Using the tools of his day job as a cognitive psychologist, Gary Marcus becomes his own guinea pig as he takes up the guitar. In a powerful and incisive look at how both children and adults become musical, Guitar Zero traces Marcus's journey, what he learned, and how anyone else can learn, too. A groundbreaking peek into the origins of music in the human brain, this musical journey is also an empowering tale of the mind's enduring plasticity.
Marcus investigates the most effective ways to train body and brain to learn to play an instrument, in a quest that takes him from Suzuki classes to guitar gods. From deliberate and efficient practicing techniques to finding the right music teacher, Marcus translates his own experience as well as reflections from world-renowned musicians into practical advice for anyone hoping to become musical, or to learn a new skill.
Guitar Zero debunks the popular theory of an innate musical instinct while simultaneously challenging the idea that talent is only a myth. While standing the science of music on its head, Marcus brings new insight into humankind's most basic question: what counts as a life well lived? Does one have to become the next Jimi Hendrix to make a passionate pursuit worthwhile, or can the journey itself bring the brain lasting satisfaction?

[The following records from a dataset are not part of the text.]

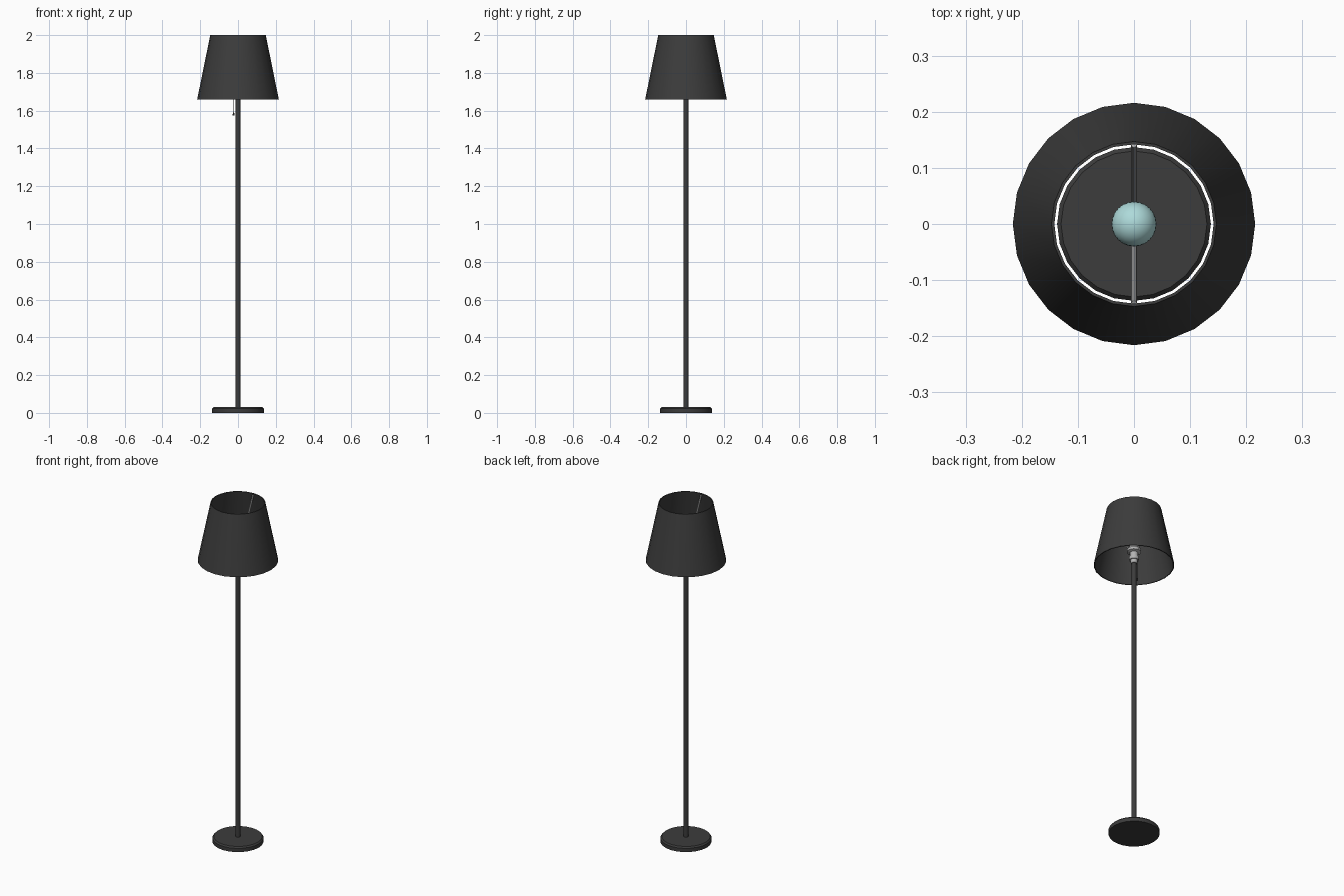
import bpy
import bmesh
import math
from mathutils import Vector

cube = bpy.data.objects.get("Cube")
if cube:
    bpy.data.objects.remove(cube, do_unlink=True)


def material(name, colour):
    m = bpy.data.materials.new(name)
    m.use_nodes = True
    m.diffuse_color = (*colour, 1)
    bsdf = m.node_tree.nodes["Principled BSDF"]
    bsdf.inputs["Base Color"].default_value = (*colour, 1)
    return m


black = material("matte charcoal", (0.045, 0.045, 0.045))
metal = material("light grey metal", (0.45, 0.45, 0.45))
glass = material("pale teal glass", (0.42, 0.70, 0.70))


def finish(obj, name, mat):
    obj.name = name
    obj.data.materials.append(mat)
    bpy.ops.object.select_all(action="DESELECT")
    obj.select_set(True)
    bpy.context.view_layer.objects.active = obj
    bpy.ops.object.shade_smooth_by_angle(angle=math.radians(35))
    return obj


def lathe(name, profile, mat, sides=24, closed=False, centre=(0, 0)):
    """Turn a (radius, height) profile around a vertical axis."""
    bm = bmesh.new()
    verts = [bm.verts.new((r, 0, z)) for r, z in profile]
    edges = [bm.edges.new(pair) for pair in zip(verts, verts[1:])]
    if closed:
        edges.append(bm.edges.new((verts[-1], verts[0])))
    bmesh.ops.spin(bm, geom=verts + edges, axis=(0, 0, 1), cent=(0, 0, 0),
                   angle=math.tau, steps=sides, use_duplicate=False)
    bmesh.ops.remove_doubles(bm, verts=bm.verts, dist=0.0001)
    bmesh.ops.recalc_face_normals(bm, faces=bm.faces)
    mesh = bpy.data.meshes.new(name)
    bm.to_mesh(mesh)
    bm.free()
    obj = bpy.data.objects.new(name, mesh)
    obj.location = (*centre, 0)
    bpy.context.collection.objects.link(obj)
    return finish(obj, name, mat)


def rod(name, start, end, radius, mat, sides=8):
    start, end = Vector(start), Vector(end)
    axis = end - start
    bpy.ops.mesh.primitive_cylinder_add(
        vertices=sides, radius=radius, depth=axis.length,
        location=(start + end) / 2,
        rotation=axis.to_track_quat("Z", "Y").to_euler())
    return finish(bpy.context.object, name, mat)


# Weighted foot with a chamfered upper edge, and the pole
lathe("base", [(0, 0), (0.137, 0), (0.137, 0.022), (0.13, 0.03), (0, 0.03)], black)
rod("pole", (0, 0, 0.02), (0, 0, 1.68), 0.013, black, 16)

# Open, thin-walled tapered shade
lathe("shade", [(0.216, 1.66), (0.147, 2.0), (0.142, 2.0), (0.211, 1.66)], black, closed=True)

# Stepped bulb holder
lathe("bulb_holder", [(0, 1.67), (0.017, 1.67), (0.02, 1.69), (0.026, 1.69),
                      (0.026, 1.71), (0.022, 1.71), (0.022, 1.735), (0.038, 1.74),
                      (0.038, 1.755), (0.025, 1.755), (0.025, 1.785), (0, 1.785)], metal)

# Round bulb
bpy.ops.mesh.primitive_uv_sphere_add(segments=24, ring_count=14, radius=0.04,
                                     location=(0, 0, 1.82))
finish(bpy.context.object, "bulb", glass)

# Sloping struts from the holder to the shade rim
for label, side in (("front", -1), ("back", 1)):
    rod(label + "_strut", (0, side * 0.033, 1.745), (0, side * 0.141, 1.99), 0.005, metal)

# Pull cord with a small weight
rod("pull_cord", (-0.023, 0, 1.585), (-0.023, 0, 1.70), 0.002, black, 6)
lathe("cord_weight", [(0, 1.573), (0.005, 1.575), (0.005, 1.581), (0.002, 1.59), (0, 1.59)],
      black, sides=10, centre=(-0.023, 0))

For all those who have ever set out to play an instrument or wish that they could Guitar Zero is an inspiring and fascinating look at the pursuit of music, the mechanics of the mind, and the surprising rewards that come from following one's dreams.
About the Author
Gary Marcus is a professor of psychology at New York University and director of the NYU Infant Language Learning Center. Marcus received his Ph.D. at age twenty-three from MIT, where he was mentored by Steven Pinker. His writing has appeared in the New York Times, Newsday, the Los Angeles Times, and other major publications. He lives in New York.